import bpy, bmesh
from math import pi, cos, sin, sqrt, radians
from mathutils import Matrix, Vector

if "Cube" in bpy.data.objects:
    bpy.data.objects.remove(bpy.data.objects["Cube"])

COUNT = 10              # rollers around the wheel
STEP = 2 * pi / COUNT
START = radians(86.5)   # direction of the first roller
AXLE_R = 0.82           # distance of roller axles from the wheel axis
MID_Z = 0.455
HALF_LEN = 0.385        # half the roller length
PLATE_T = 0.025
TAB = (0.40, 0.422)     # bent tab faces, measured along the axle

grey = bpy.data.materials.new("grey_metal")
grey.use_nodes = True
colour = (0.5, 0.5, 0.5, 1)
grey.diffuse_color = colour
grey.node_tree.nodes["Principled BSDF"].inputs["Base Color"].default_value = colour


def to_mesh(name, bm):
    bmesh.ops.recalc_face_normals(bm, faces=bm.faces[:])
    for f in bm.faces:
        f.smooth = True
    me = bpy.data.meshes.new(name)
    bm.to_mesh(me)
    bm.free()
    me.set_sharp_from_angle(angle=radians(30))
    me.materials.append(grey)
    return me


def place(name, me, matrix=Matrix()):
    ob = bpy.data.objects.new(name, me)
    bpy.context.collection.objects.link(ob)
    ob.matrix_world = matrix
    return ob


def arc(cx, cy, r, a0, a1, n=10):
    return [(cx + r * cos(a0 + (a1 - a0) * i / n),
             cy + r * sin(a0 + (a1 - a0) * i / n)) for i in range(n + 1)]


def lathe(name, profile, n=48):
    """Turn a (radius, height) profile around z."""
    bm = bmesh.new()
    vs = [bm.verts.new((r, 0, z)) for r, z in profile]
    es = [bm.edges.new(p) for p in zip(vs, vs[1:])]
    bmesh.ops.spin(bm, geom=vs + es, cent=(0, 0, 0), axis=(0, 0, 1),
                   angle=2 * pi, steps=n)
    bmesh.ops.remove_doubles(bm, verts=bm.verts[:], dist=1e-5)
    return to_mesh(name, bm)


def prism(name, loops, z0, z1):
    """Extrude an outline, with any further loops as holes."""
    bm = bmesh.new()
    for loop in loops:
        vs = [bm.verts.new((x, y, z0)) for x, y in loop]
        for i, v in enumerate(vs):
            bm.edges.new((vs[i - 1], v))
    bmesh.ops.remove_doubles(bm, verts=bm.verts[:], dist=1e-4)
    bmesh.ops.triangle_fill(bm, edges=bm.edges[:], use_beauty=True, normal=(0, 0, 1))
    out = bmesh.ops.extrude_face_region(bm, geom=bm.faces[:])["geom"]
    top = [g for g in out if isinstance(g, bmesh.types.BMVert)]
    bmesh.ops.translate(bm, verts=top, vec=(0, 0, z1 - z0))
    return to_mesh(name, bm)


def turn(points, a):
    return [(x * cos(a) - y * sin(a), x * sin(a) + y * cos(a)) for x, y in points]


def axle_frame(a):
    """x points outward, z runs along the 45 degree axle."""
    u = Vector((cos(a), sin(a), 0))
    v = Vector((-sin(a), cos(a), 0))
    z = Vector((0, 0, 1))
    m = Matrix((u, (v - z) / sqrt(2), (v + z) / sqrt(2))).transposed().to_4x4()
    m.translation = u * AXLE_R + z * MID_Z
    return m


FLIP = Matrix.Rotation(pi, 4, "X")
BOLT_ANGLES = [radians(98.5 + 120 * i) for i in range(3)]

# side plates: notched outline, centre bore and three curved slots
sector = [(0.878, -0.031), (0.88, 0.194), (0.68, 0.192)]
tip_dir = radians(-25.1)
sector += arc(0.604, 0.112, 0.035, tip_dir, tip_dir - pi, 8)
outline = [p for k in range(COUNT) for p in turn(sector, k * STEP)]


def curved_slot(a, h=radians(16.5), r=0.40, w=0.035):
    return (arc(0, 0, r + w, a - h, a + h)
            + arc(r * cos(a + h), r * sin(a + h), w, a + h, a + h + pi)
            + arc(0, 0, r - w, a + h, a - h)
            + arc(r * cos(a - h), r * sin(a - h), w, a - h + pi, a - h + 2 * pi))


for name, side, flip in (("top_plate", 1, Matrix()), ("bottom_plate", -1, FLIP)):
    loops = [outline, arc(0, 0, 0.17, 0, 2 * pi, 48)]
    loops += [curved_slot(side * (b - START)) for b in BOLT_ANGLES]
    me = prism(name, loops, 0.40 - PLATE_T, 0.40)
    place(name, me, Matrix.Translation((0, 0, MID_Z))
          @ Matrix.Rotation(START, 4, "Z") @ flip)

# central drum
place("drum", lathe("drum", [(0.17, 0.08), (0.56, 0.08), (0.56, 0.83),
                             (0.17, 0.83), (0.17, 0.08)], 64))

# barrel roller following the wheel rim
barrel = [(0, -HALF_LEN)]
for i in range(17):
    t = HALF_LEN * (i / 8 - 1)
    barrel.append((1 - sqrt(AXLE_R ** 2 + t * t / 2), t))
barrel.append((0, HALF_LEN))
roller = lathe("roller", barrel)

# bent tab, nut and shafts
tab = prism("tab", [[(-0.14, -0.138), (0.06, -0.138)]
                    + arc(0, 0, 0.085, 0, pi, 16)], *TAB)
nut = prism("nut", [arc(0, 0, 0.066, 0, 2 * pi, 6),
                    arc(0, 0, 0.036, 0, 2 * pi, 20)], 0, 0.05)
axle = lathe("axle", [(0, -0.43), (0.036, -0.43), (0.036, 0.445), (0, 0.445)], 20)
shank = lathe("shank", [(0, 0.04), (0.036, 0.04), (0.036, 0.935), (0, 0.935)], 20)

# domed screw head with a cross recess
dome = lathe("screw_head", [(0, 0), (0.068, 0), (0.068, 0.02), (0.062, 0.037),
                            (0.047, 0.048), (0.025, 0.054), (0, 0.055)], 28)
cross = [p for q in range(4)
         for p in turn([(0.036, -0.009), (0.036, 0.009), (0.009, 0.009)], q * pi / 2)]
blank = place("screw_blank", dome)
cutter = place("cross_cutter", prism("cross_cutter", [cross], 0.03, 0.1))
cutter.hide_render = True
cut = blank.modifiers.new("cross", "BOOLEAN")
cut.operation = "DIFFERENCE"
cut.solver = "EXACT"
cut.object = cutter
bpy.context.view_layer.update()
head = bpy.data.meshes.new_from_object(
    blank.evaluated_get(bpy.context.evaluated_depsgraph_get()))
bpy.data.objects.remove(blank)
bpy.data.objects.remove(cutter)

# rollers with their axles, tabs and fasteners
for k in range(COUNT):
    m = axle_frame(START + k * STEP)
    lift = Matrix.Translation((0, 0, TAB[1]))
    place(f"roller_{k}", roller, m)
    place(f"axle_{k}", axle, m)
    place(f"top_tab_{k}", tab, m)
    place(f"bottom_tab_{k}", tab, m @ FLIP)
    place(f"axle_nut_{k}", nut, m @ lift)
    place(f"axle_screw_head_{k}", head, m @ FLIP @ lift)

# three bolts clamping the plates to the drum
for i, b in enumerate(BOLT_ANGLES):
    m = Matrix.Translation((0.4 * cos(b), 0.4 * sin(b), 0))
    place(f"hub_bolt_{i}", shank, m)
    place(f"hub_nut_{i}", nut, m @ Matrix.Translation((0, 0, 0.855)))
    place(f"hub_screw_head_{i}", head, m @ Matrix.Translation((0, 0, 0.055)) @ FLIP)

YOUR TASK
From the records above, extract exactly and only the lines that begin at the line with "a (radius, height)" and stop after the line with "m.translation = u * AXLE_R + z * MID_Z".

RESPONSE AREA
    """Turn a (radius, height) profile around z."""
    bm = bmesh.new()
    vs = [bm.verts.new((r, 0, z)) for r, z in profile]
    es = [bm.edges.new(p) for p in zip(vs, vs[1:])]
    bmesh.ops.spin(bm, geom=vs + es, cent=(0, 0, 0), axis=(0, 0, 1),
                   angle=2 * pi, steps=n)
    bmesh.ops.remove_doubles(bm, verts=bm.verts[:], dist=1e-5)
    return to_mesh(name, bm)


def prism(name, loops, z0, z1):
    """Extrude an outline, with any further loops as holes."""
    bm = bmesh.new()
    for loop in loops:
        vs = [bm.verts.new((x, y, z0)) for x, y in loop]
        for i, v in enumerate(vs):
            bm.edges.new((vs[i - 1], v))
    bmesh.ops.remove_doubles(bm, verts=bm.verts[:], dist=1e-4)
    bmesh.ops.triangle_fill(bm, edges=bm.edges[:], use_beauty=True, normal=(0, 0, 1))
    out = bmesh.ops.extrude_face_region(bm, geom=bm.faces[:])["geom"]
    top = [g for g in out if isinstance(g, bmesh.types.BMVert)]
    bmesh.ops.translate(bm, verts=top, vec=(0, 0, z1 - z0))
    return to_mesh(name, bm)


def turn(points, a):
    return [(x * cos(a) - y * sin(a), x * sin(a) + y * cos(a)) for x, y in points]


def axle_frame(a):
    """x points outward, z runs along the 45 degree axle."""
    u = Vector((cos(a), sin(a), 0))
    v = Vector((-sin(a), cos(a), 0))
    z = Vector((0, 0, 1))
    m = Matrix((u, (v - z) / sqrt(2), (v + z) / sqrt(2))).transposed().to_4x4()
    m.translation = u * AXLE_R + z * MID_Z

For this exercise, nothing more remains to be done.